● STUDY MATERIAL:

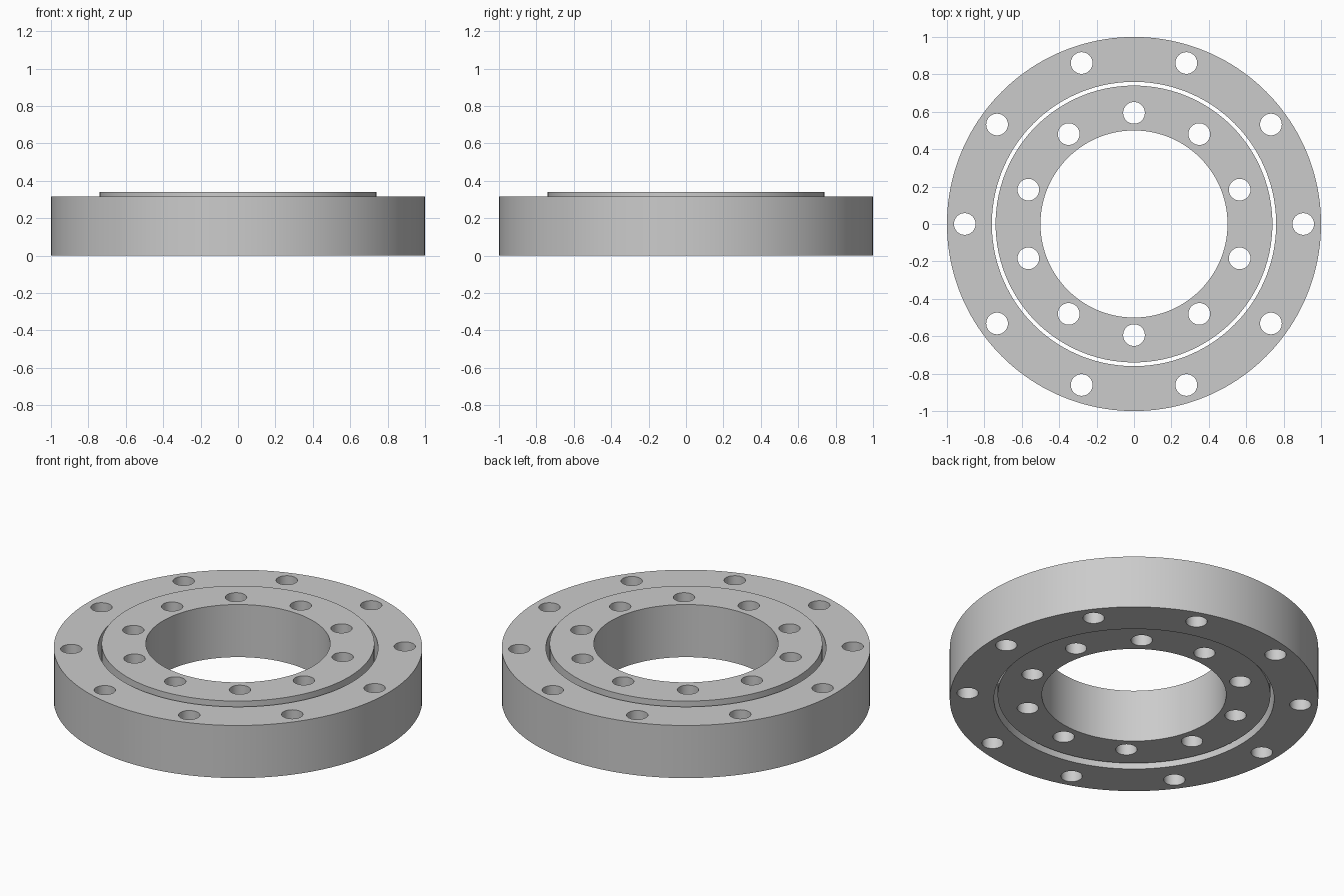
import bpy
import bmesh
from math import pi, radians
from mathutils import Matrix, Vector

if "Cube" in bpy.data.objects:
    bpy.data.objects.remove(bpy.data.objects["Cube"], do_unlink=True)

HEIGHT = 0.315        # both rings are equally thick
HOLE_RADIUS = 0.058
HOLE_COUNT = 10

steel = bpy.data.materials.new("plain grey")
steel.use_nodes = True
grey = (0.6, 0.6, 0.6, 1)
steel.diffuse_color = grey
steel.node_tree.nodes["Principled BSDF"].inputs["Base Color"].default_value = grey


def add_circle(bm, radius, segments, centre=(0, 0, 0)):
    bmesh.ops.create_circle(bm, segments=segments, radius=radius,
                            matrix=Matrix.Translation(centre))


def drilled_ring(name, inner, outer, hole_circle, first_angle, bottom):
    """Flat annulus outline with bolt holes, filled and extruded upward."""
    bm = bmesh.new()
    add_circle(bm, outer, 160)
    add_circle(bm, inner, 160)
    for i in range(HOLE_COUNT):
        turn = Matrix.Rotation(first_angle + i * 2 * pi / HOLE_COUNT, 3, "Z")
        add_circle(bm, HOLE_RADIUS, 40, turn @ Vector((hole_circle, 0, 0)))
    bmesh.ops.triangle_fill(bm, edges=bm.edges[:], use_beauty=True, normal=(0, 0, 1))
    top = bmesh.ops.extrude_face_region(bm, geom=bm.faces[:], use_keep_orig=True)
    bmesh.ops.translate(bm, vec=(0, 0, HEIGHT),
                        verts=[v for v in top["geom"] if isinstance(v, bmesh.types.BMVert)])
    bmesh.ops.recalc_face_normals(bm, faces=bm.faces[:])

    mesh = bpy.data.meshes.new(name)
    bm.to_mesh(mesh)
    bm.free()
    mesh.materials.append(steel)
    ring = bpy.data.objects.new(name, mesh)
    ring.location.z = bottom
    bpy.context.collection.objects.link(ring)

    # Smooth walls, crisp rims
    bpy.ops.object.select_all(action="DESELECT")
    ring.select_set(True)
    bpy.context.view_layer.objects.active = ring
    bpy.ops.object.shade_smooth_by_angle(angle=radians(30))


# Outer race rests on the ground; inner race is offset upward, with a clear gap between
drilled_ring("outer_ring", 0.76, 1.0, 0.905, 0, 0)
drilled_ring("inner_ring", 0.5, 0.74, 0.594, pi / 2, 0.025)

● YOUR TASK: Gather every line from the listing above in which "True" appears, and copy those lines.

● ANSWER SPACE:
    bpy.data.objects.remove(bpy.data.objects["Cube"], do_unlink=True)
steel.use_nodes = True
    bmesh.ops.triangle_fill(bm, edges=bm.edges[:], use_beauty=True, normal=(0, 0, 1))
    top = bmesh.ops.extrude_face_region(bm, geom=bm.faces[:], use_keep_orig=True)
    ring.select_set(True)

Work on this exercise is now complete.